Importantly, the researchers shared the data generated through this study in a public database and they encourage other researchers to do the same. As this chip continues to be used for various research studies, the investigators expect that the number of SNPs will grow and the chip may subsequently be improved. By continually adding data to the public domain, this shared resource will assist investigators with new research studies, from examining the geographic spread of mosquito populations to better understanding the genetic bases of infectious disease transmission.
Reference: Evans BR et al. A Multipurpose, High-Throughput Single-Nucleotide Polymorphism Chip for the Dengue and Yellow Fever Mosquito, Aedes aegypti. G3 (Bethesda). 2015 Feb 26;5(5):711-8. doi: 10.1534/g3.114.016196.
NIAID-supported researchers at Virginia Tech Fralin Life Science Institute have identified a gene called Nix, that determines whether Aedes aegypti mosquitoes develop into males or females. This process is known as sex determination. Only female mosquitoes bite humans because they need blood for developing eggs. When female A. aegypti mosquitoes bite, they can also transmit infectious disease agents, such as dengue, yellow fever and chikungunya viruses. The identification of the Nix gene is significant in that it could lead to novel vector control strategies.
Researchers injected the Nix gene into mosquito embryos and found that more than two thirds of the female mosquitoes developed male genitalia. When they removed the Nix gene, male mosquitoes developed female genitalia. While more research into the area is needed, the findings could lead to new methods of reducing A. aegypti female populations in areas where disease transmission is high, significantly improving public health.
Reference: Hall AB et al. A male-determining factor in the mosquito Aedes aegypti.
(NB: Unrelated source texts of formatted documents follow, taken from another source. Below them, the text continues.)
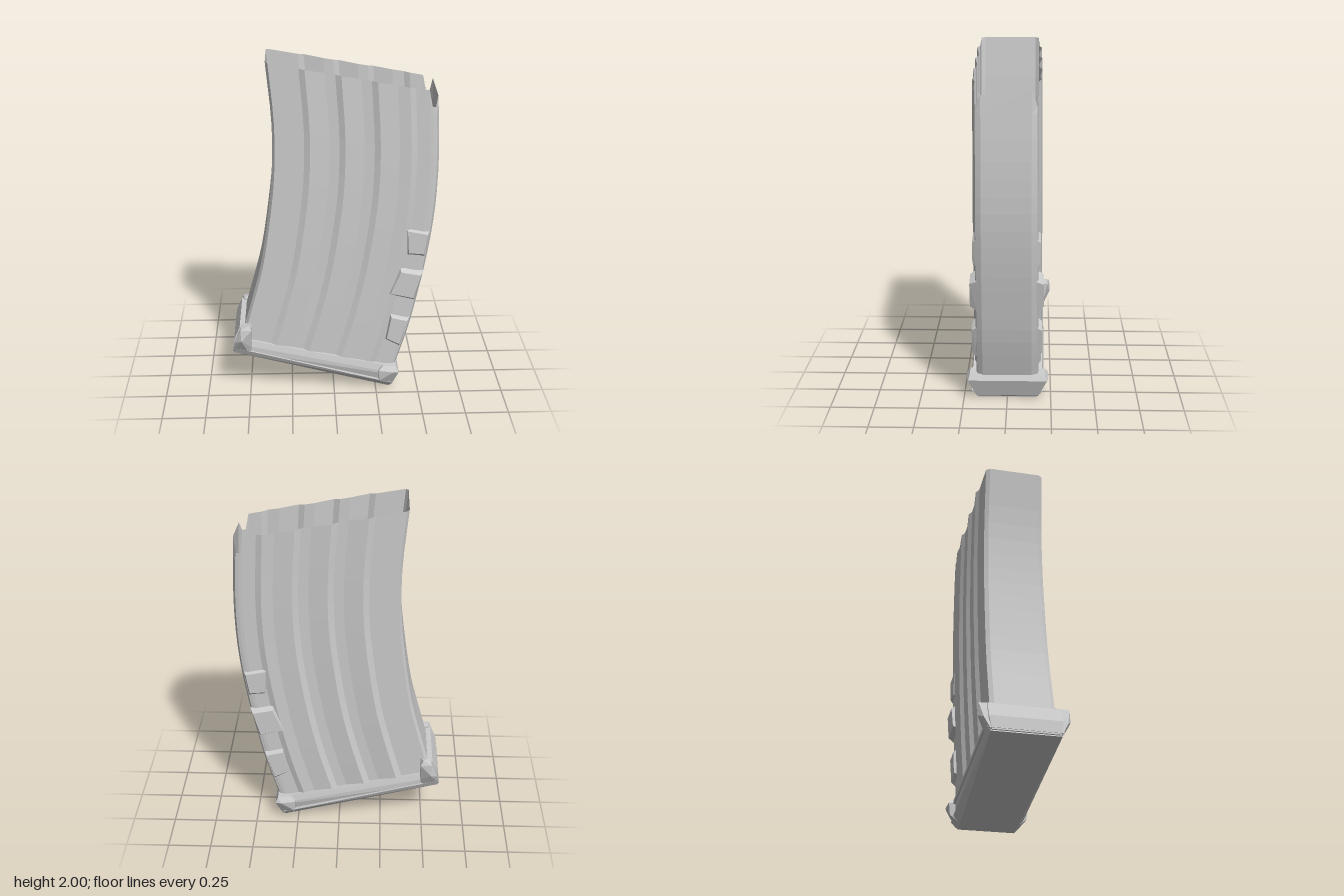
import * as THREE from 'three';
import { ConvexGeometry } from 'three/addons/geometries/ConvexGeometry.js';

const material = new THREE.MeshStandardMaterial({ color: 0xcccccc, flatShading: true, side: THREE.DoubleSide });

const curve = (pts) => new THREE.CatmullRomCurve3(pts.map(([x, y]) => new THREE.Vector3(x, y, 0)));

// Edges of the curved body, bottom to top
const innerEdge = curve([[-0.55, 0.34], [-0.485, 0.57], [-0.425, 0.8], [-0.38, 1.08], [-0.35, 1.35], [-0.345, 1.65], [-0.375, 2]]);
const outerEdge = curve([[0.36, 0.12], [0.44, 0.38], [0.495, 0.62], [0.545, 0.88], [0.58, 1.16], [0.59, 1.45], [0.575, 1.83]]);

// Side wall profile: [position across the body, depth, drop of the top rim]
const profile = [
  [0, 0.15, 0], [0.015, 0.172, 0], [0.19, 0.174, 0], [0.225, 0.19, 0], [0.34, 0.174, 0],
  [0.4, 0.174, 0], [0.435, 0.191, 0], [0.55, 0.174, 0], [0.61, 0.176, 0], [0.645, 0.192, 0],
  [0.76, 0.18, 0], [0.83, 0.186, 0], [0.865, 0.172, 0], [0.945, 0.172, 0], [0.965, 0.17, 0.09],
  [0.985, 0.165, 0.09], [1, 0.135, 0.03],
];

// Open tube lofted from cross-sections
function shellGeometry(rows = 18) {
  const ring = [
    ...profile.map(([u, z, drop]) => [u, z, drop]),
    ...profile.map(([u, z, drop]) => [u, -z, u === 1 ? 0 : drop]).reverse(),
  ];
  const n = ring.length, positions = [], index = [];
  for (let i = 0; i <= rows; i++) {
    const t = i / rows;
    const a = innerEdge.getPoint(t), b = outerEdge.getPoint(t);
    const swell = 1.04 - 0.05 * t;
    for (const [u, z, drop] of ring) {
      const p = a.clone().lerp(b, u);
      positions.push(p.x, p.y - (i === rows ? drop : 0), z * swell);
    }
  }
  for (let i = 0; i < rows; i++) {
    for (let j = 0; j < n; j++) {
      const a = i * n + j, b = i * n + (j + 1) % n;
      index.push(a, b, b + n, a, b + n, a + n);
    }
  }
  const g = new THREE.BufferGeometry();
  g.setAttribute('position', new THREE.Float32BufferAttribute(positions, 3));
  g.setIndex(index);
  g.computeVertexNormals();
  return g;
}

// Faceted solid from corner points
const solid = (pts) => new ConvexGeometry(pts.map((p) => new THREE.Vector3(...p)));
// Faceted solid spanning the full depth: [x, y, half depth]
const across = (pts) => solid(pts.flatMap(([x, y, z]) => [[x, y, z], [x, y, -z]]));

export function createModel() {
  const model = new THREE.Group();
  const add = (name, geometry) => {
    const mesh = new THREE.Mesh(geometry, material);
    mesh.name = name;
    model.add(mesh);
  };

  add('curvedBody', shellGeometry());

  // Base plate with a projecting lip along its upper edge
  add('basePlate', across([
    [-0.59, 0.265, 0.18], [0.33, 0.008, 0.17], [-0.6, 0.28, 0.195],
    [0.36, 0.09, 0.195], [-0.54, 0.335, 0.195], [0.36, 0.13, 0.195],
  ]));
  add('baseLip', across([
    [-0.54, 0.315, 0.208], [0.34, 0.115, 0.208], [-0.54, 0.35, 0.2], [0.34, 0.155, 0.2],
  ]));
  add('baseFoot', across([
    [-0.595, 0.262, 0.19], [0.33, 0.004, 0.165], [-0.58, 0.295, 0.208], [0.34, 0.045, 0.205],
  ]));

  // Raised ends of the base
  add('outerEndCap', across([
    [0.27, 0.025, 0.165], [0.325, 0.005, 0.165], [0.345, 0.02, 0.18], [0.385, 0.125, 0.225],
    [0.37, 0.16, 0.215], [0.29, 0.165, 0.215], [0.265, 0.14, 0.232], [0.27, 0.07, 0.225], [0.35, 0.13, 0.236],
  ]));
  add('innerEndWall', across([
    [-0.6, 0.27, 0.185], [-0.59, 0.35, 0.2], [-0.555, 0.43, 0.2], [-0.525, 0.43, 0.2], [-0.52, 0.26, 0.185],
  ]));

  for (const s of [1, -1]) {
    const side = s > 0 ? 'front' : 'back';
    // Upright lug gripping the body
    add(side + 'Lug', solid([
      [-0.6, 0.27, 0.19], [-0.5, 0.245, 0.19], [-0.585, 0.34, 0.225], [-0.55, 0.43, 0.245],
      [-0.5, 0.45, 0.225], [-0.485, 0.42, 0.235], [-0.485, 0.3, 0.205], [-0.545, 0.36, 0.25],
      [-0.54, 0.44, 0.17], [-0.485, 0.44, 0.17], [-0.485, 0.28, 0.17],
    ].map(([x, y, z]) => [x, y, z * s])));

    // Stepped blocks along the outer edge, each tapering outwards
    const blocks = [
      [[[0.41, 1.04], [0.55, 1.01], [0.525, 0.85], [0.42, 0.86]], 0.186],
      [[[0.38, 0.795], [0.52, 0.765], [0.47, 0.575], [0.31, 0.615]], 0.205],
      [[[0.33, 0.5], [0.445, 0.47], [0.39, 0.27], [0.3, 0.32]], 0.198],
    ];
    blocks.forEach(([corners, depth], k) => {
      const cx = corners.reduce((v, c) => v + c[0], 0) / 4;
      const cy = corners.reduce((v, c) => v + c[1], 0) / 4;
      add(side + 'EdgeBlock' + (k + 1), solid(corners.flatMap(([x, y]) => [
        [x, y, 0.165 * s],
        [cx + (x - cx) * 0.82, cy + (y - cy) * 0.75, depth * s],
      ])));
    });
  }
  return model;
}
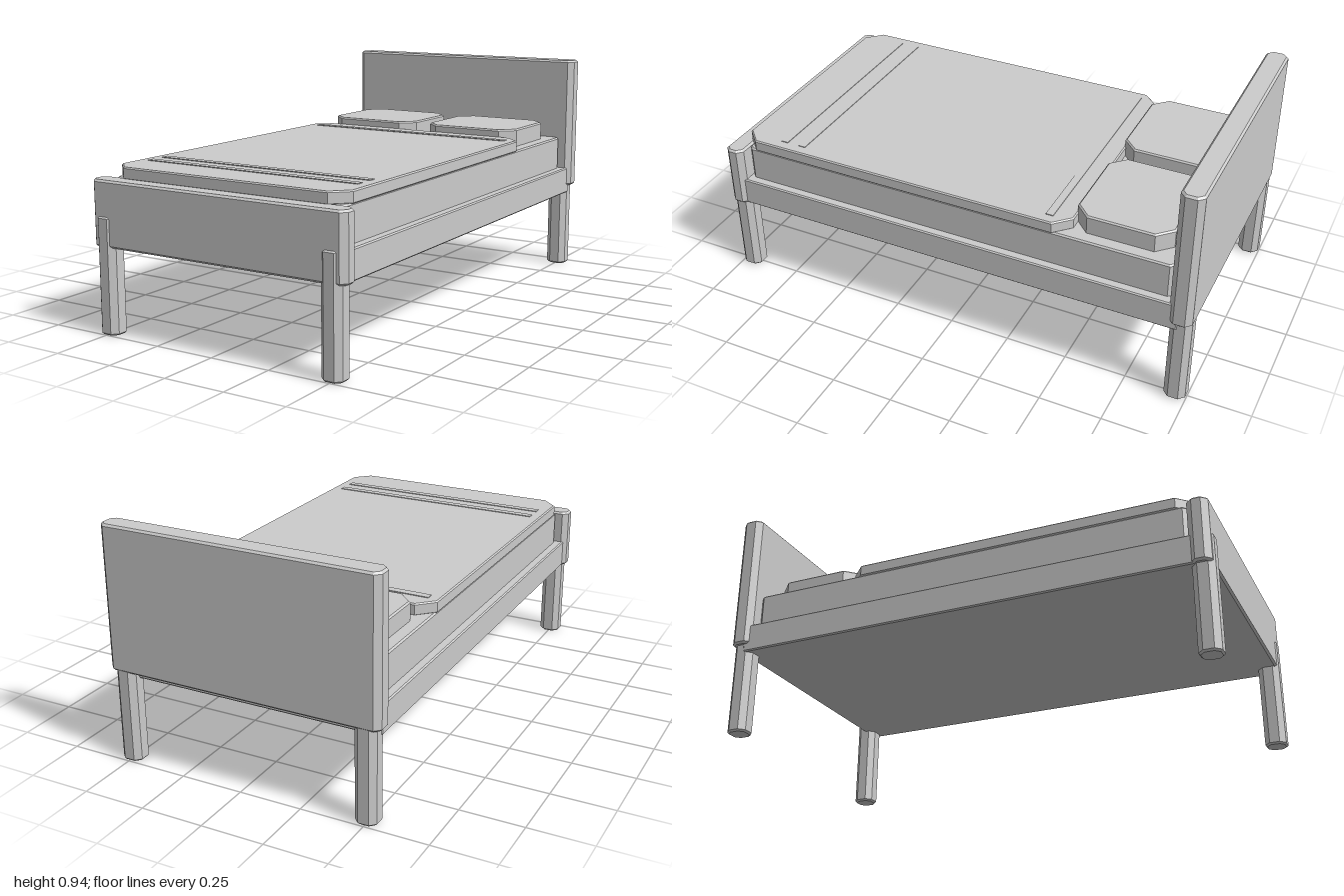
import * as THREE from 'three';

// Box given by its bounds, with corners cut in plan and a fine bevel above and below
function chamferBox([x0, x1], [y0, y1], [z0, z1], cut, bevel) {
  const w = (x1 - x0) / 2 - bevel, d = (z1 - z0) / 2 - bevel, c = cut;
  const shape = new THREE.Shape([
    [w, -d + c], [w, d - c], [w - c, d], [-w + c, d],
    [-w, d - c], [-w, -d + c], [-w + c, -d], [w - c, -d],
  ].map(([x, y]) => new THREE.Vector2(x, y)));
  const geometry = new THREE.ExtrudeGeometry(shape, {
    depth: y1 - y0 - 2 * bevel, bevelEnabled: true, bevelSegments: 1,
    bevelThickness: bevel, bevelSize: bevel,
  });
  geometry.rotateX(-Math.PI / 2);
  geometry.translate((x0 + x1) / 2, y0 + bevel, (z0 + z1) / 2);
  return geometry;
}

export function createModel() {
  const bed = new THREE.Group();
  bed.name = 'bed';
  const grey = new THREE.MeshStandardMaterial({ color: 0xcccccc });
  grey.name = 'light grey';

  const add = (name, geometry) => {
    const mesh = new THREE.Mesh(geometry, grey);
    mesh.name = name;
    bed.add(mesh);
  };

  // Boards and frame
  add('headboard', chamferBox([-0.56, 0.56], [0.37, 0.94], [-1, -0.91], 0.018, 0.008));
  add('footboard', chamferBox([-0.56, 0.56], [0.337, 0.592], [0.914, 0.994], 0.018, 0.008));
  add('frame', chamferBox([-0.545, 0.545], [0.337, 0.452], [-0.955, 0.95], 0.012, 0.005));

  // Mattress and blanket
  add('mattress', chamferBox([-0.51, 0.51], [0.44, 0.592], [-0.908, 0.91], 0.015, 0.006));
  add('blanket', chamferBox([-0.513, 0.513], [0.588, 0.636], [-0.495, 0.93], 0.06, 0.005));

  // Thin bands across the blanket
  for (const z of [0.755, 0.674, -0.406]) {
    const band = new THREE.BoxGeometry(0.94, 0.005, 0.03);
    band.translate(0, 0.6365, z);
    add('blanketBand', band);
  }

  // Pillows and legs, mirrored left and right
  for (const [side, s] of [['left', 1], ['right', -1]]) {
    const span = (a, b) => (s > 0 ? [a, b] : [-b, -a]);
    add(side + 'Pillow', chamferBox(span(0.035, 0.458), [0.585, 0.667], [-0.87, -0.49], 0.055, 0.006));
    add(side + 'FrontLeg', chamferBox(span(0.455, 0.541), [0, 0.455], [0.915, 1], 0.018, 0.007));
    add(side + 'BackLeg', chamferBox(span(0.455, 0.541), [0, 0.455], [-0.997, -0.912], 0.018, 0.007));
  }
  return bed;
}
Science, 2015 Jun 12;348(6240):1268-70. doi: 10.1126/science.aaa2850. Epub 2015 May 21.
Targeting the Mosquito's Sense of Smell (Video)
Treating Whole Villages With Common Anti-parasitic Drug Could Help Fight Malaria—August 2011
Mosquito microRNA Essential for Metabolism and Reproduction, NIAID Grantees Find—February 2011
NIAID Grantees Find Implications for Immunity in Emerging Species of Anopheles gambiae—January 2011
New Odor Sensor Found in Mosquitoes—September 2010
Malaria-Transmitting Mosquito Has Immunological Memory, NIAID Study Suggests—September 2010
Last Updated July 07, 2015